- With a pick dig out in front of the plate, exposing the entire front base of the plate.
- Dig out one side of the plate in a similar manner.
- A person should support the back edges by standing with their feet apart at the apex of home plate (see diagram below); slowly and carefully pry out the plate from the front. This should leave three supporting walls in tact. Remove feet so you don’t collapse walls.
- Once the plate is removed, eliminate any excess material in or surrounding the hole.
- Take some packing clay and spread and level it in the base of the foundation.
- Place new home plate into existing foundation.
- For proper accuracy, use a carpenter’s level and tamp to level the plate from front to back and side to side.
- Once the plate is leveled, fill all voids surrounding the plate with prepared packing clay.
- Lightly tamp the new material so it will firm up and bond with the existing soil.
- Make sure the batter's box and the catcher's box are built up to where they are perfectly level with the top of the plate. If home plate is elevated, even by the slightest amount, it can be a safety hazard. Leveling can be accomplished by adding clay, smoothing with the ten foot 2" x 4" placed on top of home plate and then lightly tamping.
ONLY THE WHITE LEVEL PORTION OF THE PLATE SHOULD BE VISIBLE. THE BLACK SLOPING SIDES SHOULD BE COVERED WITH DIRT.

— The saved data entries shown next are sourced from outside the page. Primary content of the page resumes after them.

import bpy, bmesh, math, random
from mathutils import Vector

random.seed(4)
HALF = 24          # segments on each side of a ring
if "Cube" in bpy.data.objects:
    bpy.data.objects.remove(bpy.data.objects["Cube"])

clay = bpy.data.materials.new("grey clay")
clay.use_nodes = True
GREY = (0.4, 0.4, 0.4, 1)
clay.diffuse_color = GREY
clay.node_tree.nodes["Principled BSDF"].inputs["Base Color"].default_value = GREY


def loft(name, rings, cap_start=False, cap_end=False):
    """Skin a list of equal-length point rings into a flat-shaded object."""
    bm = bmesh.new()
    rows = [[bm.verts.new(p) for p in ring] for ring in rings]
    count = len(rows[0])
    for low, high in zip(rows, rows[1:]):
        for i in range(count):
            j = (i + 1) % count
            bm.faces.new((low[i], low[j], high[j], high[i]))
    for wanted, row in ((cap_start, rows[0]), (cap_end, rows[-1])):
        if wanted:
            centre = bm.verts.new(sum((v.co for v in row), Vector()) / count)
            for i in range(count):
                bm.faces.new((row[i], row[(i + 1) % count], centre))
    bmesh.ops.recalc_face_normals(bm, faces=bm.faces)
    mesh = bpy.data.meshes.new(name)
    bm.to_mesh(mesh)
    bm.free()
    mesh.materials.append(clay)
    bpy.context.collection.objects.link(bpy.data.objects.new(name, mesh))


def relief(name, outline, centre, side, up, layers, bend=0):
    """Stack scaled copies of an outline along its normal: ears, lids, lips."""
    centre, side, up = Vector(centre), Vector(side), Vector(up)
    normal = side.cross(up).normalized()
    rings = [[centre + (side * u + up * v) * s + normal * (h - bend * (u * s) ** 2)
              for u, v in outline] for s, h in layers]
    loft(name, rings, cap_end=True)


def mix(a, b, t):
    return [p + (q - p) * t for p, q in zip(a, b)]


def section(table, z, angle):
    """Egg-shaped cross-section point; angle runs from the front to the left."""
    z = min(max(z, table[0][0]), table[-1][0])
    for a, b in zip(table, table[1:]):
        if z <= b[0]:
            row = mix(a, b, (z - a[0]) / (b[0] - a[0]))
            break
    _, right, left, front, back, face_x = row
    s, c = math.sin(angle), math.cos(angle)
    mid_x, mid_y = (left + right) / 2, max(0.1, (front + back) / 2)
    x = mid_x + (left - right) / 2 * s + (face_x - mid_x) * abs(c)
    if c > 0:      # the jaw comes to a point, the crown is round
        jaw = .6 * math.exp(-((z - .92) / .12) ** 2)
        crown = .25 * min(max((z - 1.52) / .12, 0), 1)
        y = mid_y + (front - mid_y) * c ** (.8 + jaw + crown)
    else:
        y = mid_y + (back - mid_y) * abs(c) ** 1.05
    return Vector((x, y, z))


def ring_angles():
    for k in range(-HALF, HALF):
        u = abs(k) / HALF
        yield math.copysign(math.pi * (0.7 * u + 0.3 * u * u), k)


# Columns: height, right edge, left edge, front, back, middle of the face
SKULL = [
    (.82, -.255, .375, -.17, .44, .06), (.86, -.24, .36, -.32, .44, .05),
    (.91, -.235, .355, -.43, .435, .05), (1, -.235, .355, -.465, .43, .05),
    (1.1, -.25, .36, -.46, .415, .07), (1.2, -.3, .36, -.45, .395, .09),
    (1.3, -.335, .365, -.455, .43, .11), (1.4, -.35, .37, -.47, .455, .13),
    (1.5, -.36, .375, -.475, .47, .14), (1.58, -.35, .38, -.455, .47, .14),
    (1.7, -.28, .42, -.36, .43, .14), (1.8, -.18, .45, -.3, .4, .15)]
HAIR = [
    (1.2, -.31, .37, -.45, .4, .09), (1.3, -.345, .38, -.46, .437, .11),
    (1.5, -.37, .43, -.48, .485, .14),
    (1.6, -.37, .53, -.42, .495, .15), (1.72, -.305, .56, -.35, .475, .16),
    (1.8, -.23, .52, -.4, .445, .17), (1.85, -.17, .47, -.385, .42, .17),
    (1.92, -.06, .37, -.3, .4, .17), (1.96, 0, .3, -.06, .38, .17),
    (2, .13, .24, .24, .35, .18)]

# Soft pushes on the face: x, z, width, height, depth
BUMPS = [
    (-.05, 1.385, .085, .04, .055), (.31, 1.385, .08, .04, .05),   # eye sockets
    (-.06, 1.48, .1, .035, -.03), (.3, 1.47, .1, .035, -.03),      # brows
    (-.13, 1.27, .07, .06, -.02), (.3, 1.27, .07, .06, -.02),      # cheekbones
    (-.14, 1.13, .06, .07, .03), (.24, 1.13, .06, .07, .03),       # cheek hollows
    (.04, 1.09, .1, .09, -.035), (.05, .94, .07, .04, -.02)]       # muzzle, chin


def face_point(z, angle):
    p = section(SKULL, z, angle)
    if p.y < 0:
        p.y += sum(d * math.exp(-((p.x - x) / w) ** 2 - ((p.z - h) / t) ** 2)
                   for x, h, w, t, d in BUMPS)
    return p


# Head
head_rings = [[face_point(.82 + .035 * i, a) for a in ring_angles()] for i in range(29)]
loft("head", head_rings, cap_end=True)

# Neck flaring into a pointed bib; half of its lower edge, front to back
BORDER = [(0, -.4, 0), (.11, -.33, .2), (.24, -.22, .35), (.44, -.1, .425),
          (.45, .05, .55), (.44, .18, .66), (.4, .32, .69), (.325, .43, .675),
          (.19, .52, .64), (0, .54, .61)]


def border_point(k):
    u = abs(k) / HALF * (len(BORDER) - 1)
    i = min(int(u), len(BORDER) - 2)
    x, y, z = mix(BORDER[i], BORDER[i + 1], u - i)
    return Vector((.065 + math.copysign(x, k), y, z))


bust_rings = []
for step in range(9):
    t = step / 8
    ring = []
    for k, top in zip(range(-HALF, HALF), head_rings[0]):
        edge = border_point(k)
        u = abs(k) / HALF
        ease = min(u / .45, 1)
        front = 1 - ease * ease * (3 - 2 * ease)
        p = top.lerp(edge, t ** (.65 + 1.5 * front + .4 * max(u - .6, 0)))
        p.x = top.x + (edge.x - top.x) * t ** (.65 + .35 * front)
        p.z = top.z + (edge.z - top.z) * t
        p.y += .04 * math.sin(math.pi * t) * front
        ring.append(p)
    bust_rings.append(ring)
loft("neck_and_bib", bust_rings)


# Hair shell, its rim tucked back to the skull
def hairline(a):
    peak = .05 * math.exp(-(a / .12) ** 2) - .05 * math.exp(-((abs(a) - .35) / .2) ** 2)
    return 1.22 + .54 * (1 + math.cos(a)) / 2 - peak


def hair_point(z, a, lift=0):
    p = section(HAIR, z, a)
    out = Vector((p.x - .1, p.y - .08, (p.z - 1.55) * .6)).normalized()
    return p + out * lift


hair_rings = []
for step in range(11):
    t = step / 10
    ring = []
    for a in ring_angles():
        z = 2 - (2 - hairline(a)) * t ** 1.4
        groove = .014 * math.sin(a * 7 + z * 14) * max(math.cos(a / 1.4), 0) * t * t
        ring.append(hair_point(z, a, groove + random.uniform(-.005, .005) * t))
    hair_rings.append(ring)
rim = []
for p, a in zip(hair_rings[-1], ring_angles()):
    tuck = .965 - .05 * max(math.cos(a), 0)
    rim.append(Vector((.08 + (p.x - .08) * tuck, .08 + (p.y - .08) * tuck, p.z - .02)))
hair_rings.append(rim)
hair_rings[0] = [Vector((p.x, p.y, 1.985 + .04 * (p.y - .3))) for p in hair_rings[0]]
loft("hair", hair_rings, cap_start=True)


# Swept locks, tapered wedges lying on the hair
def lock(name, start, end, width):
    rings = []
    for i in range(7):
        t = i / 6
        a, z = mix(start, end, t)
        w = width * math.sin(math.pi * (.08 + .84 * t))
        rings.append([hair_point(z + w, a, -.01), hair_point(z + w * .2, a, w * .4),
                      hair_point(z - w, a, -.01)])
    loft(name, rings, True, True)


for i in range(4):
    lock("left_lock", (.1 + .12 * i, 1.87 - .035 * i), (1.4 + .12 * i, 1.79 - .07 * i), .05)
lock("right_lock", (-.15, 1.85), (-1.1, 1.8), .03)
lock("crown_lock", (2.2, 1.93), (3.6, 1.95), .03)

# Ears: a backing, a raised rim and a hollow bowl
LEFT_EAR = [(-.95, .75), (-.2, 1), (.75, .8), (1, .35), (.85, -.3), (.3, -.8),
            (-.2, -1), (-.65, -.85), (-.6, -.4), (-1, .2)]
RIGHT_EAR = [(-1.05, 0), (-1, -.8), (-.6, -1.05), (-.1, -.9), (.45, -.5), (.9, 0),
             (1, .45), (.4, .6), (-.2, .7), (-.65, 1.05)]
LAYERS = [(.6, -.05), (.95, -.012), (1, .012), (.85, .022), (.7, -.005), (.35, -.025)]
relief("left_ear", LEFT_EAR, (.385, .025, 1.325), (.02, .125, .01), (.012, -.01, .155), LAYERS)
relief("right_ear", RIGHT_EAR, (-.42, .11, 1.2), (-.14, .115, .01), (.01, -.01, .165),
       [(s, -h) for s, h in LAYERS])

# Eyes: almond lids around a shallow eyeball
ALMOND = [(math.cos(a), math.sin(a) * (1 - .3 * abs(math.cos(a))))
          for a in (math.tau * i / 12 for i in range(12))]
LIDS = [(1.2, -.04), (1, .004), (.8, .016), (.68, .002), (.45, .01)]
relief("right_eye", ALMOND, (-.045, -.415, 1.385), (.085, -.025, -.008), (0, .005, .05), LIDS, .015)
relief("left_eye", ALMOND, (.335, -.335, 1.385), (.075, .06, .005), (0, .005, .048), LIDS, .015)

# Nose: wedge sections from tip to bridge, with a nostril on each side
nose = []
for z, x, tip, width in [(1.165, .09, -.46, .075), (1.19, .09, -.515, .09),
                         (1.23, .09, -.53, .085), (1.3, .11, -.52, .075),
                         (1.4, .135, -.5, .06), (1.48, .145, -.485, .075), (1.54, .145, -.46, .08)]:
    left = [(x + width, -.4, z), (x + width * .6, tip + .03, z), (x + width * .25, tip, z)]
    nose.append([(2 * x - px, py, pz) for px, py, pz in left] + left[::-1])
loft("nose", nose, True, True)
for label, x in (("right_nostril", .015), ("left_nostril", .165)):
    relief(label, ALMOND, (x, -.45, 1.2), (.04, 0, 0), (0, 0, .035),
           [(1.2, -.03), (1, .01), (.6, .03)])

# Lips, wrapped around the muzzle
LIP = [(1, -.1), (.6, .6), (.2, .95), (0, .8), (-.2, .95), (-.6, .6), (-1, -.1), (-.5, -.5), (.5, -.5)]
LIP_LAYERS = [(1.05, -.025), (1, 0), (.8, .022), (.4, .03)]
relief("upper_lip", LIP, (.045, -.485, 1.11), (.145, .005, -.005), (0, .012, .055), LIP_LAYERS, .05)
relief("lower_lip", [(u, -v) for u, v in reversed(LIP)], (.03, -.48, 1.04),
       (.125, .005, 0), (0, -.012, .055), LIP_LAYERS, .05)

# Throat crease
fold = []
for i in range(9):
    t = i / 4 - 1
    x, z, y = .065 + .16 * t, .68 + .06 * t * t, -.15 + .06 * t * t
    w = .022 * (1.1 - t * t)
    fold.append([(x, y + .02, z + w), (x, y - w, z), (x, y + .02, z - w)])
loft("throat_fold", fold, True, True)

HINT: Many times a home plate is anchored with a cement anchor or a wooden base. This provides added security from home plate movement and makes replacement easier. Consult a base company for ways to accomplish this.